Some financial experts have urged the Federal Government to adopt Public-Private Partnership (PPP) as an investment option to fix infrastructure challenges and reduce the nation’s debt profile.
They said in separate interviews with the News Agency of Nigeria (NAN) on Sunday in Lagos that the Federal Government also needed to invest in the mining sector to stop incurring more debts.
Sherifdean Tella, Head of Department of Economics, Olabisi Onabanjo University, said the country would have to ensure more private sector investment to reduce the need for more debts.
“The federal government should be more innovative and adopt more public-private partnership to fix key infrastructure challenges in the country. This will relieve the government of some challenges and ensure it focuses on other developmental issues that will spur growth,” Tella said.
He noted that the federal government could focus more on stopping leakages in all its various establishments.

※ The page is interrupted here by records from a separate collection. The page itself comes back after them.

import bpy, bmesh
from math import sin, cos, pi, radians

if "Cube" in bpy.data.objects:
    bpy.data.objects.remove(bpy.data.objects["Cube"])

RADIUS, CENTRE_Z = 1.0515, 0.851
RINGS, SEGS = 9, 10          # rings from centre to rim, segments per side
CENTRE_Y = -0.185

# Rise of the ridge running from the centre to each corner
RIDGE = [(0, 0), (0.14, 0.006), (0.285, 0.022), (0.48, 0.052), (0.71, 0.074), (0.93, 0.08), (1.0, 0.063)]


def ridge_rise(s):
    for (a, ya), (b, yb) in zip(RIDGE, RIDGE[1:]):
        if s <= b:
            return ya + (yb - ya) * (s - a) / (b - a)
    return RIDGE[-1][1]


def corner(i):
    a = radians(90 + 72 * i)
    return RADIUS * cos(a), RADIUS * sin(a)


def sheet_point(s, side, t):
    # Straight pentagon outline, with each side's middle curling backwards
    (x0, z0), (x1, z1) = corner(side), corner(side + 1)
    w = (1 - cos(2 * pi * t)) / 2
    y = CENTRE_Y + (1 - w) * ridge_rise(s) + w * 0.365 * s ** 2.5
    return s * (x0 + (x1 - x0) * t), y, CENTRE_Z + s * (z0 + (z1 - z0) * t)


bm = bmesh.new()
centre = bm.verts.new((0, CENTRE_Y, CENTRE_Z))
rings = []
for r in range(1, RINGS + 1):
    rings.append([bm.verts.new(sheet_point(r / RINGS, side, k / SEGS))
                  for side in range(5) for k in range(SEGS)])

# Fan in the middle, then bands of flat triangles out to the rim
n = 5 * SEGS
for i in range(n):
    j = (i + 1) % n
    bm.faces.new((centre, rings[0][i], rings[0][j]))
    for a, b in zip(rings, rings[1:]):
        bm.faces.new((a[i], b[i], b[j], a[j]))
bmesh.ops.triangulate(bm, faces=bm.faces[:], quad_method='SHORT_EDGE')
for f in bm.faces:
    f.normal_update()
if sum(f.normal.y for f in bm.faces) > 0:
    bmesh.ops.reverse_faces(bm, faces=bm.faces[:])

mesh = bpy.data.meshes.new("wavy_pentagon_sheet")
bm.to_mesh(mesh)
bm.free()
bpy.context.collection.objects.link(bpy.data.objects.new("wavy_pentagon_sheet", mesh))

“All revenue generating ministries department and agencies of the federal government must automate their operations. This will enable them to be more efficient and boost their fiscal revenues as well as facilitating its debt repayment,” he said.

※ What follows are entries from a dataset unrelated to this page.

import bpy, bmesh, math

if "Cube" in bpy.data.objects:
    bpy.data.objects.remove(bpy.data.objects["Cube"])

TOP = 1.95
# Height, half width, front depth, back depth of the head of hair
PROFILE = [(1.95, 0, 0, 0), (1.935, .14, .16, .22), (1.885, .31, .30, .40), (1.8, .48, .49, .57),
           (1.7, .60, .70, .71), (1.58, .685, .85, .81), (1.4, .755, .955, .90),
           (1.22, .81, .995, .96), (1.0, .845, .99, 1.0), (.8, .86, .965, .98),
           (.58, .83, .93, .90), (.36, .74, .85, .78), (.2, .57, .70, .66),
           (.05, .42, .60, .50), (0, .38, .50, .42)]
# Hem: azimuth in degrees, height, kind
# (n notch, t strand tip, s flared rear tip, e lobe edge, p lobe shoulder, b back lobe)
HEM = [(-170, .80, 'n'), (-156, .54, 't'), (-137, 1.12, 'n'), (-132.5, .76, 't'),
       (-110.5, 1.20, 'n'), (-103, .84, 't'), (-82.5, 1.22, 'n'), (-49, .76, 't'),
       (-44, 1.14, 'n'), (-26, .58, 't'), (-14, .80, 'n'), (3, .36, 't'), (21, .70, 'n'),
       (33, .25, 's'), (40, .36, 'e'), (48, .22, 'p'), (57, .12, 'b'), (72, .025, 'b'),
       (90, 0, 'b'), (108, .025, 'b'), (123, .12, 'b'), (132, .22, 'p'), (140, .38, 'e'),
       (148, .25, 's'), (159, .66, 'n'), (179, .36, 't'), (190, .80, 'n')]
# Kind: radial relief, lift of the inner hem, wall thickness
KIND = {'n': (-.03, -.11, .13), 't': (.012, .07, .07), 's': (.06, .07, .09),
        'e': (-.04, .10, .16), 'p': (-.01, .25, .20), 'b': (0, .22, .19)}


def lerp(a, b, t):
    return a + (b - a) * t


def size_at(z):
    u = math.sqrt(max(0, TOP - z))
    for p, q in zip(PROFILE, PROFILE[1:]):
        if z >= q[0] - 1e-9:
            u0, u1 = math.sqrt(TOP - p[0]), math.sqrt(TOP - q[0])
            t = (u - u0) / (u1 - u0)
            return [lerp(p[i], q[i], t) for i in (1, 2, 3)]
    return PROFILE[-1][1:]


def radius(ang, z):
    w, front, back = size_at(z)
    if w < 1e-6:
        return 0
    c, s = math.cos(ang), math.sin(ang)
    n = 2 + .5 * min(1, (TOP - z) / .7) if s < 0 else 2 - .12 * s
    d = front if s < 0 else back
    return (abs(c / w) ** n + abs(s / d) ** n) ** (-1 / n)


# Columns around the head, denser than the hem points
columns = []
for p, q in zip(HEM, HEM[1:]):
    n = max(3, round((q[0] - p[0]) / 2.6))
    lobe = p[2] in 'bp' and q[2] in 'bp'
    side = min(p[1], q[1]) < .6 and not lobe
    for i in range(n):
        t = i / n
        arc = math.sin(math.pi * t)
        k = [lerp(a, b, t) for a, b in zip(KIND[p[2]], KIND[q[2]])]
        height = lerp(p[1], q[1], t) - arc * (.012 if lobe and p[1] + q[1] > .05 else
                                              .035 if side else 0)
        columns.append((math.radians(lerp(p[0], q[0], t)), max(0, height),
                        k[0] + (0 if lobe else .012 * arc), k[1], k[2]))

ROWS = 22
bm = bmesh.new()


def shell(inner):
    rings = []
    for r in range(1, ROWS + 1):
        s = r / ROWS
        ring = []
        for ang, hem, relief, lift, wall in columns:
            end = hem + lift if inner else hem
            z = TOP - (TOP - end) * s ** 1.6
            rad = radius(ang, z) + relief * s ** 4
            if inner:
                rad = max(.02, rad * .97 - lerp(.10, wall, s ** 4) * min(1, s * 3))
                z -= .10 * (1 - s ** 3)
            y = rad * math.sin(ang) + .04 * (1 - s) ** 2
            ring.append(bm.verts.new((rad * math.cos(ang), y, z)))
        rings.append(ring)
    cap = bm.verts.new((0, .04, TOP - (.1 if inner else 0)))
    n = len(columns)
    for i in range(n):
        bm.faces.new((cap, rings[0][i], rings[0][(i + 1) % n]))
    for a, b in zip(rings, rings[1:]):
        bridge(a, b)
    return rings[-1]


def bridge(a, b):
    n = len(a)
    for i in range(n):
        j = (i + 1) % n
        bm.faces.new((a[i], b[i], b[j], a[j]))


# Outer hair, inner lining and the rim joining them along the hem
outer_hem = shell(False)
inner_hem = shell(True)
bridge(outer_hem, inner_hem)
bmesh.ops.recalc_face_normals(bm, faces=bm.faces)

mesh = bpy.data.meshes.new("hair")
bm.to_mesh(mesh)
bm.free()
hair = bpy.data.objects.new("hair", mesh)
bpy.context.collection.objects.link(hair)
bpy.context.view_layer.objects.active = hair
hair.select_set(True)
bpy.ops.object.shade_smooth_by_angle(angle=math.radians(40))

Godwin Anono, President, Standard Shareholders Association of Nigeria (SSAN), said the federal government should invest in the mining sector to enhance its revenues.

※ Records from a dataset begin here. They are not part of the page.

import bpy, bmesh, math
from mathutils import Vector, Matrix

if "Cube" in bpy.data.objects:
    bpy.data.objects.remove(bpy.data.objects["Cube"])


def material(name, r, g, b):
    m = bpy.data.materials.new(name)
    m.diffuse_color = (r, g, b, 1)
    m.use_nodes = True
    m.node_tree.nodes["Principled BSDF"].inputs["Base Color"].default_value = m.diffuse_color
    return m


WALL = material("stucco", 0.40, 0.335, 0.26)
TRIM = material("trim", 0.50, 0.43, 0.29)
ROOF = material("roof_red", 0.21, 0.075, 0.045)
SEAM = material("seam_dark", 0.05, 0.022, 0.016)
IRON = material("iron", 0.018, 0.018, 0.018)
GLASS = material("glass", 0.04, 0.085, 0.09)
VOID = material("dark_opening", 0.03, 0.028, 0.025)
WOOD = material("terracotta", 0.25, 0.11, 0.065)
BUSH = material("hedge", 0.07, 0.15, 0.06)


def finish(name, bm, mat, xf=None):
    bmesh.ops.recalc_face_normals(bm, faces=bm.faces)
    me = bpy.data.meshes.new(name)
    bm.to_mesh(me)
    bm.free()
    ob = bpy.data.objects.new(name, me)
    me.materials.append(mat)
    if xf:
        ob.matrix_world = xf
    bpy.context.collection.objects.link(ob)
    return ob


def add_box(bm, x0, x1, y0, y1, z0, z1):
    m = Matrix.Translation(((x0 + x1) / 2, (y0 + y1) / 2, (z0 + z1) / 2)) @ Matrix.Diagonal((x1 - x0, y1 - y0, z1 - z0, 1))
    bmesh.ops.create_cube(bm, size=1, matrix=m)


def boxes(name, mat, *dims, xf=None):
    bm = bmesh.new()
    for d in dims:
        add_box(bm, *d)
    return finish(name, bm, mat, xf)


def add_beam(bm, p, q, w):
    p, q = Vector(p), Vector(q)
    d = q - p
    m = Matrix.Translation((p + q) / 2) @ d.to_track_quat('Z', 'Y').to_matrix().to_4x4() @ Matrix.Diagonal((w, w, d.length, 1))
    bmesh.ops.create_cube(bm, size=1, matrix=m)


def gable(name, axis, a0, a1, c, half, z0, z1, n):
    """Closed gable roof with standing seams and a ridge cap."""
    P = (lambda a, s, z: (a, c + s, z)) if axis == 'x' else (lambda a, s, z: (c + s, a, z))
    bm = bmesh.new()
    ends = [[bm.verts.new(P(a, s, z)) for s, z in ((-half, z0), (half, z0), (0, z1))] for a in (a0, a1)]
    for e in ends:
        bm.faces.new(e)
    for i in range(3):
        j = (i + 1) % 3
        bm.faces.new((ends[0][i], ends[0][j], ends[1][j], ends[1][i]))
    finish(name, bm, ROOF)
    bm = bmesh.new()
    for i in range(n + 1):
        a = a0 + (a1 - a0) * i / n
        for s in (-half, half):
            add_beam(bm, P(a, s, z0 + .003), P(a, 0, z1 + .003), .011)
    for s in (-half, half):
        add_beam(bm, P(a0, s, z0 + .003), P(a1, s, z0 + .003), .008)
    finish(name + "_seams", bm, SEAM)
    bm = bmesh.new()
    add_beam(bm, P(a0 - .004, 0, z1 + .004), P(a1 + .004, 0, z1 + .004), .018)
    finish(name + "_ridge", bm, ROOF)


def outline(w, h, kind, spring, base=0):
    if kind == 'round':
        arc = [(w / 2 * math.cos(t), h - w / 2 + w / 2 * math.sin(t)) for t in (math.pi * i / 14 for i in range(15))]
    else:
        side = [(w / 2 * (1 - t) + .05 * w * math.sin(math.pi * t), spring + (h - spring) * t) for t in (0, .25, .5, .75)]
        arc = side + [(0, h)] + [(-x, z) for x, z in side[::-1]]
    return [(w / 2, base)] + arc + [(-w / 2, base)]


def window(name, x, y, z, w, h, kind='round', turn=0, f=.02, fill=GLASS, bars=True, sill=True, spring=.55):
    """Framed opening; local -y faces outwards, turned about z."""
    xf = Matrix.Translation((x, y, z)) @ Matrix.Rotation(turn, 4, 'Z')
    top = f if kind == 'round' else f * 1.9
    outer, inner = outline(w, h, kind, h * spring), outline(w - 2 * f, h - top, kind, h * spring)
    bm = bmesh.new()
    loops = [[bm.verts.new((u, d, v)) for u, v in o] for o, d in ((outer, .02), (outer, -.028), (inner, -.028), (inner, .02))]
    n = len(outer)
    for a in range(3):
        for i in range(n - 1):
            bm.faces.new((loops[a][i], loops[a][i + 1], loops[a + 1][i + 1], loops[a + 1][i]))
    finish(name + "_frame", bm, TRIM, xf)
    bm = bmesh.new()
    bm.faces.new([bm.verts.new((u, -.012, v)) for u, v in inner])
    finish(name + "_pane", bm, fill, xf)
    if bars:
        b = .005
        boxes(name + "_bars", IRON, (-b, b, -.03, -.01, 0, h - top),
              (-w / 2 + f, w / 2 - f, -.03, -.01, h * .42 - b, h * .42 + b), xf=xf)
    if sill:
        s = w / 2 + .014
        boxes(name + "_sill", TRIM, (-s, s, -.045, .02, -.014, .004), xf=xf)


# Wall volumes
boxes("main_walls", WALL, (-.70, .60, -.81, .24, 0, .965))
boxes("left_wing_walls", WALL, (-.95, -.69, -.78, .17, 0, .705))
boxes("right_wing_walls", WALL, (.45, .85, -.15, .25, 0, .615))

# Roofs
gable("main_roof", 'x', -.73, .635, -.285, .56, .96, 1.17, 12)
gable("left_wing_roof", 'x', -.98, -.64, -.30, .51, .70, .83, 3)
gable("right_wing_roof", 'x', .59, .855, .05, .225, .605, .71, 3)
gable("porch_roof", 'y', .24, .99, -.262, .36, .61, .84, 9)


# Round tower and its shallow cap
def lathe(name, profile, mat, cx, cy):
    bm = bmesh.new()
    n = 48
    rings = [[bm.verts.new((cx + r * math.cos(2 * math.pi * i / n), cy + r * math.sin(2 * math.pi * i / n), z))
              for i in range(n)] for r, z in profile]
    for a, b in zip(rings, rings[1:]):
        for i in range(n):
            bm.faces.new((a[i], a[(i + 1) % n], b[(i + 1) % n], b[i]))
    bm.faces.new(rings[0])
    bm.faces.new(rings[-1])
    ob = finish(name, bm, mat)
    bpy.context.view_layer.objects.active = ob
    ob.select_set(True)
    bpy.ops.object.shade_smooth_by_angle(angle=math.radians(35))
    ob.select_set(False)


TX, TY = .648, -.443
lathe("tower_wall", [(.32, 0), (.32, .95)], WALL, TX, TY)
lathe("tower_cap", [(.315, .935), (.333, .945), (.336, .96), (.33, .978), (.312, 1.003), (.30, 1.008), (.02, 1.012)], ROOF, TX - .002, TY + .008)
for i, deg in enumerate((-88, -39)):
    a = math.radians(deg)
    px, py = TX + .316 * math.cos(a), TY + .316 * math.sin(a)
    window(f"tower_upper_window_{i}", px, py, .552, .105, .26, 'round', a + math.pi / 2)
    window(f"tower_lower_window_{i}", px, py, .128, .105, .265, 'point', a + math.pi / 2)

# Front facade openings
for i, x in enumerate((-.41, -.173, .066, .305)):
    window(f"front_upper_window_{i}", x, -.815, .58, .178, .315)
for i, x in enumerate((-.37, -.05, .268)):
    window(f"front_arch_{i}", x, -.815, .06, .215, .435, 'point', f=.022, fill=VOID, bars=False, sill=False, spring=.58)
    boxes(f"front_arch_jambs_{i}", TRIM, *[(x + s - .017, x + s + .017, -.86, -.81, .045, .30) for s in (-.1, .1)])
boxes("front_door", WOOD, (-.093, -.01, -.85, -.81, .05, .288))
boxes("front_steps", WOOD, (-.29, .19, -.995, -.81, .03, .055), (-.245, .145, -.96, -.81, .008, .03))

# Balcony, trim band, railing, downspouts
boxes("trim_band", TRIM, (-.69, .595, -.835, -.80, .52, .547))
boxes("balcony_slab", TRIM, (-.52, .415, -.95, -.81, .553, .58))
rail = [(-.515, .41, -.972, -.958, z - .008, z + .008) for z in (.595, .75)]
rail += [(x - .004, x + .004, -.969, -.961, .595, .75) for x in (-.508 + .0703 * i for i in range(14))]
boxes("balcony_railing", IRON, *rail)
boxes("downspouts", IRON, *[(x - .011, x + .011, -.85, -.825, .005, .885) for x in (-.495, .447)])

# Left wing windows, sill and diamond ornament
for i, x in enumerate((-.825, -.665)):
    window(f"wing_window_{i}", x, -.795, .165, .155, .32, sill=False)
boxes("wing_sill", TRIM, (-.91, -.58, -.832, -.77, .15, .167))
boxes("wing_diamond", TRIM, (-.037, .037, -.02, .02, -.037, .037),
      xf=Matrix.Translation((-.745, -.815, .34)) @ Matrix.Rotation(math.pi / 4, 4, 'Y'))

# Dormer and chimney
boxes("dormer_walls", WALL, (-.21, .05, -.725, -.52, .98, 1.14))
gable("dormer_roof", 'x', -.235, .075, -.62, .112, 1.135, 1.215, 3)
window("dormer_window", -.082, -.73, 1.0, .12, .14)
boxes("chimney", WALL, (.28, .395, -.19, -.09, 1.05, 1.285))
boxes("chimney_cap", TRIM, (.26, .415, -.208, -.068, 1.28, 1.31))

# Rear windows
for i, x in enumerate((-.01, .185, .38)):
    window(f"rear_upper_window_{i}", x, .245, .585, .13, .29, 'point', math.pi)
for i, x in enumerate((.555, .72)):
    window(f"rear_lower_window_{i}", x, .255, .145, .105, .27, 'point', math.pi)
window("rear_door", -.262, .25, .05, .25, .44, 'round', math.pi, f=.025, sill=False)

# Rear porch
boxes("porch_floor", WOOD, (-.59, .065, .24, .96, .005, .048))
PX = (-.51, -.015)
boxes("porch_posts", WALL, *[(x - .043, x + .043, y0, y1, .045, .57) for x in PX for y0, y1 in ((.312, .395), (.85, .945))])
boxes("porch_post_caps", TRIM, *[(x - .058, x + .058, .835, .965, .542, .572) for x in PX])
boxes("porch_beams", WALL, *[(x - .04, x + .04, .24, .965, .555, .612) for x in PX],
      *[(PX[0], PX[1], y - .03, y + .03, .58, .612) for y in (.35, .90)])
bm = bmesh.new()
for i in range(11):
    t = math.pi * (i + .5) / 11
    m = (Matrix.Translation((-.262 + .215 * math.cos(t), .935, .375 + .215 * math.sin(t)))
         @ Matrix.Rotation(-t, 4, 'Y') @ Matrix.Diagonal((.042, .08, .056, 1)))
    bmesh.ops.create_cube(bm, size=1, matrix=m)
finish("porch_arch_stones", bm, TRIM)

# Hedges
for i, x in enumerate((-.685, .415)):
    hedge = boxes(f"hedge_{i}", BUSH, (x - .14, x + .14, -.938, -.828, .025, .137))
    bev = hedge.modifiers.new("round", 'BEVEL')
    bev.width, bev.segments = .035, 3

“More investment in improving the business environment is imperative to attract more private capital into the sectors. Most states have natural resources that are yet to be harnessed. These can boost our fiscal revenues and reduce the need for borrowing,” Anono said.
He noted that the federal government should support the mining sector, to ensure it records above the six per cent which its currently contributes to the country’s Gross Domestic Products (GDP).
Also, Muda Yusuf, Chief Executive Officer, Center for the Promotion of Private Enterprise (CPPE), said the government could also reduce its expenditure so as not to incur more debts.
“Particularly, the recurrent expenditures which include overhead must be reviewed downward to check the need to further borrow. Too many items that are often budgeted are unnecessary and they are responsible for the deficit been experienced,” Tella said.
According to him, it is worrying that the debt and other developmental issues may be major challenges for the successive government.
“I’m really empathising for the incoming administration because the huge debt stock is a burden to the economy. This, they have to contend with, especially at the expense of the nation’s declining governmental revenues and a tough economic climate in recent times,” he said.
NAN reports that the Nigeria’s Debt Management Office (DMO) said that the next administration would inherit a public debt of N77 trillion if the N23 trillion loans from the Central Bank of Nigeria (CBN) were securitised.
Its Director-General, Patience Oniha, noted that Nigeria’s total debt stock rose to N44.06 trillion as at September 2022.